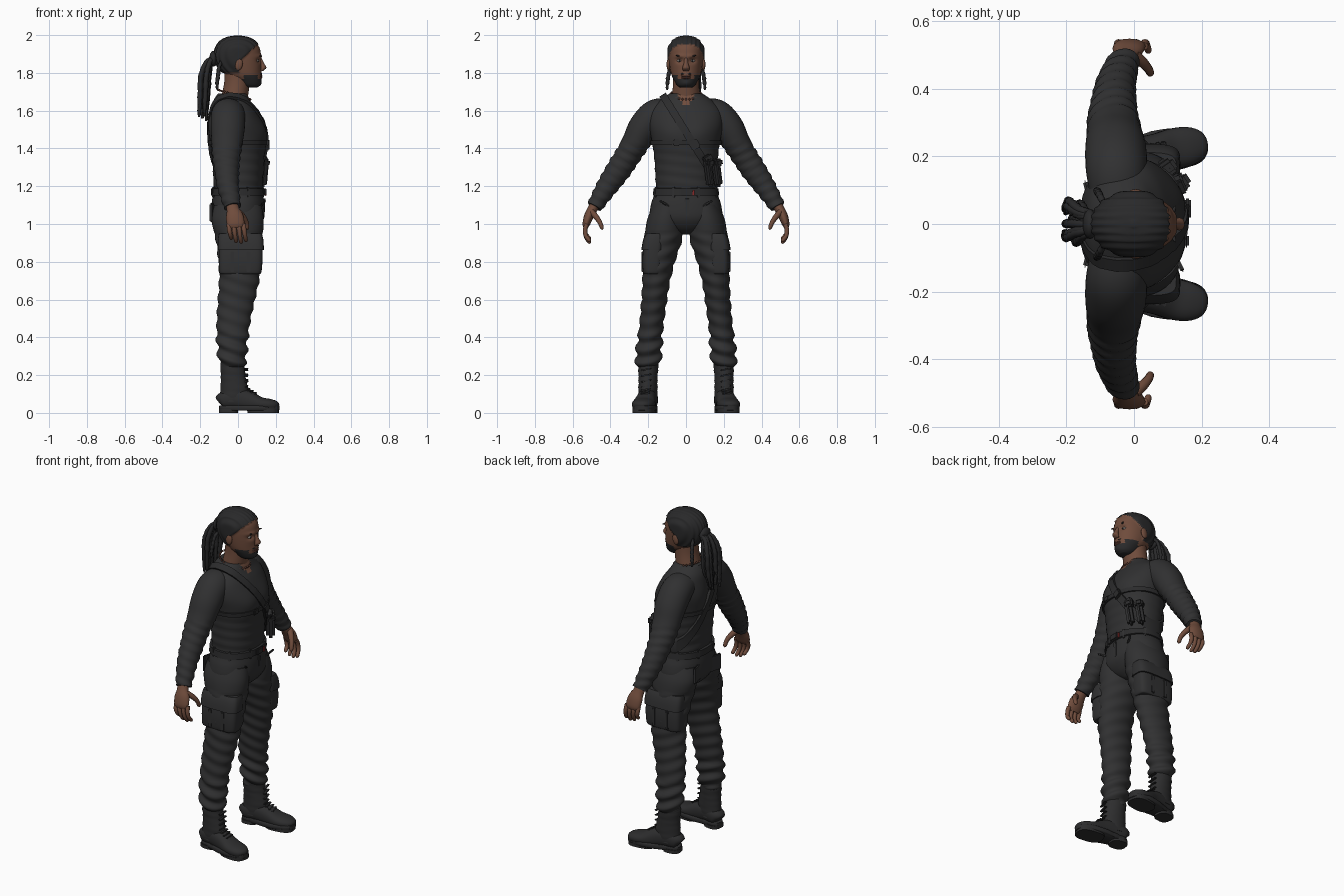
import bpy, bmesh, math, random
from math import sin, cos, pi, exp, radians
from mathutils import Vector, Matrix

random.seed(4)
if "Cube" in bpy.data.objects:
    bpy.data.objects.remove(bpy.data.objects["Cube"])


def material(name, rgb):
    m = bpy.data.materials.new(name)
    m.use_nodes = True
    m.diffuse_color = (*rgb, 1)
    node = m.node_tree.nodes["Principled BSDF"]
    node.inputs["Base Color"].default_value = (*rgb, 1)
    node.inputs["Roughness"].default_value = 0.8
    return m


CLOTH = material("charcoal cloth", (0.03, 0.03, 0.031))
GEAR = material("black webbing", (0.024, 0.024, 0.025))
BOOT = material("boot leather", (0.026, 0.026, 0.027))
HAIR = material("black hair", (0.022, 0.022, 0.023))
SKIN = material("brown skin", (0.16, 0.072, 0.045))
LIP = material("lip brown", (0.11, 0.045, 0.033))
EYE = material("eye white", (0.35, 0.32, 0.29))
RED = material("red tag", (0.25, 0.02, 0.02))


def finish(name, bm, mats, sharp=50):
    bmesh.ops.recalc_face_normals(bm, faces=bm.faces)
    me = bpy.data.meshes.new(name)
    bm.to_mesh(me)
    bm.free()
    for m in mats:
        me.materials.append(m)
    me.shade_smooth()
    me.set_sharp_from_angle(angle=radians(sharp))
    ob = bpy.data.objects.new(name, me)
    bpy.context.collection.objects.link(ob)
    return ob


def resample(rows, k):
    """Smooth spline through rows of x, y, z and two radii."""
    pts, out = [rows[0], *rows, rows[-1]], []
    for i in range(1, len(pts) - 2):
        for j in range(k):
            t = j / k
            out.append([0.5 * (2 * b + (c - a) * t + (2 * a - 5 * b + 4 * c - d) * t * t
                               + (3 * b - a - 3 * c + d) * t ** 3)
                        for a, b, c, d in zip(*pts[i - 1:i + 3])])
    return out + [list(rows[-1])]


def spow(v, e):
    return math.copysign(abs(v) ** e, v)


def loft(name, rows, mats, ref=(1, 0, 0), n=32, k=4, p=2, flat=False, rule=None,
         shape=None, side=1, matrix=None, sharp=50):
    """Skin oval rings along a path; side=-1 mirrors it in y."""
    rows = resample(rows, k)
    bm, rings = bmesh.new(), []
    for i, (x, y, z, a, b) in enumerate(rows):
        lo, hi = rows[max(i - 1, 0)], rows[min(i + 1, len(rows) - 1)]
        t = Vector((0, 0, 1)) if flat else (Vector(hi[:3]) - Vector(lo[:3])).normalized()
        u = Vector(ref)
        u = (u - t * u.dot(t)).normalized()
        v, ring = t.cross(u), []
        for j in range(n):
            w = 2 * pi * j / n
            d = u * max(a, .001) * spow(cos(w), 2 / p) + v * max(b, .001) * spow(sin(w), 2 / p)
            co = Vector((x, y, z)) + d
            if shape:
                co = shape(co, d.normalized())
            if matrix:
                co = matrix @ co
            co.y *= side
            ring.append(bm.verts.new(co))
        rings.append(ring)
    for r, q in zip(rings, rings[1:]):
        for j in range(n):
            m = (j + 1) % n
            bm.faces.new((r[j], r[m], q[m], q[j]))
    bm.faces.new(rings[0])
    bm.faces.new(rings[-1])
    if rule:
        for f in bm.faces:
            f.material_index = rule(f.calc_center_median())
    return finish(name, bm, mats, sharp)


def box(name, loc, size, mat, rot=(0, 0, 0), bevel=.006):
    bm = bmesh.new()
    bmesh.ops.create_cube(bm, size=1, matrix=Matrix.Diagonal((*size, 1)))
    bmesh.ops.bevel(bm, geom=bm.edges[:], offset=bevel, segments=2, affect='EDGES')
    ob = finish(name, bm, [mat])
    ob.location, ob.rotation_euler = loc, rot
    return ob


def ball(name, loc, size, mat, rot=(0, 0, 0)):
    bm = bmesh.new()
    bmesh.ops.create_uvsphere(bm, u_segments=16, v_segments=10, radius=1,
                              matrix=Matrix.Diagonal((*size, 1)))
    ob = finish(name, bm, [mat])
    ob.location, ob.rotation_euler = loc, rot
    return ob


def bump(c, y, z, wy, wz):
    return exp(-((abs(c.y) - y) / wy) ** 2 - ((c.z - z) / wz) ** 2)


# Shirt body, with chest muscles and an open collar
TORSO = [(0, 0, 1.17, .13, .158), (0, 0, 1.25, .133, .162), (0, 0, 1.35, .14, .168),
         (0, 0, 1.45, .148, .183), (-.01, 0, 1.53, .142, .198), (-.022, 0, 1.6, .122, .188),
         (-.033, 0, 1.65, .1, .146), (-.03, 0, 1.69, .078, .088)]


def torso_shape(c, d):
    if c.x > 0:
        c.x += .012 * bump(c, .08, 1.49, .07, .06)
    else:
        c.x -= .01 * bump(c, .08, 1.52, .06, .1) - .012 * bump(c, 0, 1.4, .02, .2)
    return c + d * .002 * sin(c.z * 110 + c.y * 14) * (c.z < 1.4)


loft("shirt_body", TORSO, [CLOTH, SKIN], n=64, k=7, p=2.2, flat=True, shape=torso_shape,
     rule=lambda c: int(c.x > 0 and c.z > 1.62 and abs(c.y) < (c.z - 1.61) * .6))


# Straps that follow the torso in a tilted plane
def strap(name, origin, slope, width, out=.013, n=72):
    axis = Vector((0, -slope, 1)).normalized()
    across = Vector((0, 1, slope)).normalized()
    fine = resample(TORSO, 6)

    def inside(c):
        r = min(fine, key=lambda r: abs(r[2] - c.z))
        return (1.16 < c.z < 1.7 and
                (abs(c.x - r[0]) / r[3]) ** 2.2 + (abs(c.y) / r[4]) ** 2.2 < 1)

    bm, loops = bmesh.new(), []
    for j in range(n):
        w, loop = 2 * pi * j / n, []
        d = Vector((1, 0, 0)) * cos(w) + across * sin(w)
        for s in (-1, 1):
            start, dist = Vector(origin) + axis * width * s, 0
            while inside(start + d * dist):
                dist += .002
            loop += [start + d * (dist - .01), start + d * (dist + out)]
        loops.append([bm.verts.new(loop[i]) for i in (0, 1, 3, 2)])
    for a, b in zip(loops, loops[1:] + loops[:1]):
        for i in range(4):
            m = (i + 1) % 4
            bm.faces.new((a[i], a[m], b[m], b[i]))
    return finish(name, bm, [GEAR], 40)


strap("diagonal_strap", (0, .035, 1.43), -1.6, .02)
strap("chest_strap", (0, 0, 1.43), 0, .012, .01)
box("strap_buckle", (.158, .045, 1.42), (.02, .05, .05), GEAR, (.5, 0, 0))
box("chest_buckle", (.155, -.05, 1.43), (.016, .04, .035), GEAR)
box("side_buckle", (.135, .115, 1.345), (.03, .05, .04), GEAR, (.5, 0, .4))
for i in range(2):
    box("long_pouch", (.135 - .04 * i, .122 + .043 * i, 1.27), (.05, .04, .15), GEAR,
        (.15, 0, .6), .015)
    box("pouch_flap", (.138 - .04 * i, .122 + .043 * i, 1.325), (.056, .046, .04), GEAR,
        (.15, 0, .6), .01)

# Neck and bead necklace
loft("neck", [(-.03, 0, 1.62, .075, .08), (-.015, 0, 1.69, .07, .073),
              (-.005, 0, 1.75, .068, .068), (0, 0, 1.82, .07, .068)], [SKIN], flat=True)
for j in range(28):
    w = 2 * pi * j / 28
    ball("necklace_bead", (-.02 + .085 * cos(w), .083 * sin(w), 1.685 - .025 * cos(w)),
         (.006, .006, .006), LIP)


# Head, with braided hair and beard split off by region
def is_hair(c):
    return c.z > 1.8 and (c.x < .005 or c.x < c.z - 1.85)


def is_beard(c):
    return c.x > .015 and (c.z < 1.768 or (c.z < 1.79 and abs(c.y) > .045 and c.x > .03))


def head_shape(c, d):
    if is_hair(c):
        return c + d * (.006 + .003 * cos(c.y * 290))
    if c.x > .06:
        c.x += .008 * bump(c, .03, 1.888, .03, .01) - .014 * bump(c, .034, 1.866, .018, .013)
        c.x += .007 * bump(c, 0, 1.79, .03, .02) + .006 * bump(c, 0, 1.745, .025, .015)
    return c


loft("head", [(.07, 0, 1.722, .03, .03), (.06, 0, 1.735, .055, .048), (.048, 0, 1.76, .073, .063),
              (.028, 0, 1.79, .092, .077), (.008, 0, 1.84, .115, .087), (0, 0, 1.89, .122, .091),
              (0, 0, 1.935, .113, .088), (-.002, 0, 1.97, .086, .069), (-.002, 0, 1.99, .048, .04),
              (-.002, 0, 1.998, .004, .004)], [SKIN, HAIR], n=96, k=7, p=2.1, flat=True,
     shape=head_shape, rule=lambda c: int(is_hair(c) or is_beard(c)), sharp=70)
loft("nose", [(.116, 0, 1.88, .008, .009), (.126, 0, 1.85, .013, .012), (.134, 0, 1.827, .016, .019),
              (.124, 0, 1.81, .008, .016)], [SKIN], n=16, flat=True)
for z in (1.783, 1.774):
    ball("lip", (.12, 0, z), (.009, .027, .006), LIP)
ball("moustache", (.12, 0, 1.795), (.006, .03, .005), HAIR)
for s in (1, -1):
    ball("eye", (.1, s * .034, 1.864), (.011, .014, .007), EYE)
    ball("pupil", (.107, s * .034, 1.864), (.005, .006, .006), HAIR)
    ball("eyebrow", (.115, s * .036, 1.889), (.006, .02, .004), HAIR, (-.15 * -s, 0, -.4 * s))
    ball("ear", (.005, s * .093, 1.845), (.02, .01, .032), SKIN, (0, .15, 0))


# Ponytail of locks, a tie, and two loose side locks
def lock(name, path, r):
    rows = [(*c, r * f, r * f) for c, f in zip(path, (.8, 1, 1.05, 1, .5))]
    loft(name, rows, [HAIR], n=8, k=6, shape=lambda c, d: c + d * .0015 * sin(c.z * 260))


for i in range(22):
    y, x = random.uniform(-.058, .066), random.uniform(-.022, .03)
    end = random.uniform(1.54, 1.66)
    lock("ponytail_lock", [(-.1, y * .4, 1.885), (-.15 + x * .5, .6 * y, 1.865),
                           (-.177 + x, y, 1.79), (-.183 + x, y, 1.69), (-.19 + x, y * .8, end)], .0125)
ball("hair_tie", (-.13, 0, 1.875), (.022, .045, .042), HAIR)
for s in (1, -1):
    lock("side_lock", [(-.09, s * .06, 1.86), (-.1, s * .082, 1.83), (-.105, s * .092, 1.79),
                       (-.11, s * .098, 1.75), (-.11, s * .1, 1.71)], .01)

# Trousers: seat, belt and fly
loft("trouser_seat", [(0, 0, .945, .06, .03), (0, 0, .975, .105, .12), (0, 0, 1.03, .138, .188),
                      (0, 0, 1.1, .14, .186), (0, 0, 1.15, .134, .17), (0, 0, 1.19, .13, .162)],
     [CLOTH], n=48, flat=True, p=2.2)
loft("belt", [(0, 0, 1.15, .14, .172), (0, 0, 1.152, .144, .176), (0, 0, 1.188, .142, .171),
              (0, 0, 1.19, .134, .163)], [GEAR], n=48, k=1, flat=True, p=2.2)
box("belt_buckle", (.145, 0, 1.17), (.014, .06, .042), GEAR)
box("red_tag", (.147, .04, 1.165), (.008, .012, .03), RED, bevel=.002)
box("fly", (.137, .006, 1.09), (.012, .03, .1), CLOTH, (0, .05, 0))
for j in range(8):
    w = 2 * pi * (j + .5) / 8
    box("belt_loop", (.136 * cos(w), .167 * sin(w), 1.168), (.022, .014, .056), CLOTH,
        (0, 0, w), .003)


def trouser_folds(c, d):
    amount = .009 if c.z < .42 else .004
    return c + d * amount * sin(c.z * 85 + c.x * 28 + c.y * 17) * (c.z < .95)


def sleeve_folds(c, d):
    return c + d * .0035 * sin(c.z * 120 + c.x * 30 - c.y * 50) * (c.z < 1.42)


for s, tag in ((1, "left"), (-1, "right")):
    # Sleeve
    loft(tag + "_sleeve", [(-.05, .09, 1.595, .08, .07), (-.052, .16, 1.575, .09, .085),
                           (-.054, .222, 1.51, .09, .083), (-.058, .267, 1.43, .082, .073),
                           (-.062, .31, 1.36, .074, .068), (-.06, .355, 1.29, .066, .066),
                           (-.054, .41, 1.21, .058, .058), (-.04, .455, 1.14, .05, .048),
                           (-.03, .484, 1.09, .044, .041)], [CLOTH],
         k=6, shape=sleeve_folds, side=s)
    # Hand
    loft(tag + "_palm", [(-.033, .478, 1.11, .034, .028), (-.026, .497, 1.075, .034, .026),
                         (-.018, .515, 1.04, .046, .025), (-.012, .528, 1.0, .046, .02),
                         (-.01, .531, .98, .036, .012)], [SKIN], n=20, side=s)
    for i in range(4):
        x, drop = -.048 + .026 * i, (0, .016, .02, .012)[i]
        loft(tag + "_finger", [(x, .525, 1.0, .012, .012), (x + .002, .534, .97, .0125, .012),
                               (x + .007, .53, .945 - drop * .6, .011, .011),
                               (x + .012, .512, .925 - drop, .01, .01),
                               (x + .013, .506, .918 - drop, .003, .003)], [SKIN], n=12, side=s)
    loft(tag + "_thumb", [(.0, .5, 1.065, .018, .016), (.025, .478, 1.04, .016, .015),
                          (.043, .457, 1.01, .013, .012), (.048, .445, .98, .011, .01),
                          (.048, .442, .97, .003, .003)], [SKIN], n=12, side=s)
    # Trouser leg
    loft(tag + "_trouser_leg", [(0, .095, 1.1, .125, .08), (-.002, .108, 1.02, .138, .098),
                                (.006, .12, .92, .124, .1), (.011, .143, .8, .114, .084),
                                (.006, .157, .7, .106, .073), (-.008, .168, .6, .098, .067),
                                (-.022, .179, .5, .09, .064), (-.03, .19, .4, .082, .064),
                                (-.03, .198, .31, .076, .067), (-.03, .201, .255, .066, .062),
                                (-.03, .201, .235, .05, .05)], [CLOTH],
         n=40, k=8, flat=True, shape=trouser_folds, side=s)
    # Cargo pocket with flap and pleat
    loft(tag + "_cargo_pocket", [(.01, .178, .735, .1, .04), (.012, .178, .745, .112, .05),
                                 (.014, .177, .82, .116, .054), (.014, .17, .9, .114, .052)],
         [CLOTH], flat=True, p=4, side=s)
    loft(tag + "_pocket_flap", [(.015, .178, .862, .121, .058), (.015, .177, .868, .122, .059),
                                (.014, .17, .92, .12, .056), (.012, .164, .95, .113, .047)],
         [CLOTH], flat=True, p=4, k=2, side=s)
    for x in (-.03, .055):
        box(tag + "_pocket_pleat", (x, s * .23, .8), (.02, .01, .11), CLOTH, bevel=.003)
    box(tag + "_front_pocket_seam", (.125, s * .1, 1.1), (.012, .1, .012), CLOTH,
        (s * .5, 0, -s * .45), .004)
    box(tag + "_back_pocket", (-.134, s * .085, 1.06), (.014, .09, .1), CLOTH, (0, 0, s * .25))
    # Boot: shaft, foot, sole, heel and laces, toes turned out
    turn = Matrix.Translation((-.03, .2, 0)) @ Matrix.Rotation(radians(8), 4, 'Z')
    loft(tag + "_boot_shaft", [(.005, 0, .06, .07, .05), (.01, 0, .12, .074, .05),
                               (.005, 0, .19, .066, .05), (0, 0, .25, .064, .053),
                               (0, 0, .27, .058, .048)], [BOOT], flat=True, side=s, matrix=turn,
         shape=lambda c, d: c + d * .002 * sin(c.z * 150 + c.x * 20))
    loft(tag + "_boot_foot", [(-.068, 0, .055, .025, .03), (-.05, 0, .065, .046, .045),
                              (.02, 0, .075, .05, .057), (.09, 0, .062, .053, .052),
                              (.15, .002, .048, .06, .036), (.2, .003, .043, .056, .031),
                              (.235, .003, .037, .038, .024), (.247, .003, .032, .01, .008)], [BOOT],
         ref=(0, 1, 0), p=2.3, side=s, matrix=turn)

    def sole_shape(c, d):
        c.y *= 1 - .22 * exp(-((c.x - .02) / .05) ** 2) - .12 * (c.x < 0)
        return c

    loft(tag + "_boot_sole", [(.09, 0, .012, .155, .06), (.09, 0, .016, .16, .064),
                              (.09, 0, .036, .16, .064), (.09, 0, .04, .155, .06)], [BOOT],
         n=48, k=1, p=2.8, flat=True, shape=sole_shape, side=s, matrix=turn)
    for x, a, b in ((-.02, .05, .046), (.165, .082, .058)):
        loft(tag + "_boot_tread", [(x, 0, 0, a, b), (x, 0, .02, a, b)], [BOOT],
             k=1, p=2.8, flat=True, side=s, matrix=turn)
    for i in range(7):
        x, z = (.07 + .017 * (3 - i), .135 - .011 * (3 - i)) if i < 3 else (.075, .05 + .03 * i)
        c = turn @ Vector((x, 0, z))
        box(tag + "_lace", (c.x, s * c.y, z), (.016, .055, .008), GEAR, (.2, 0, s * .14), .003)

•••

DESCRIPTION OF THE TASK -
What lines in the entries contain "range"? Report each one by copying it.

REPLY -
    for i in range(1, len(pts) - 2):
        for j in range(k):
        for j in range(n):
        for j in range(n):
    for j in range(n):
        for i in range(4):
for i in range(2):
for j in range(28):
for i in range(22):
for j in range(8):
    for i in range(4):
    for i in range(7):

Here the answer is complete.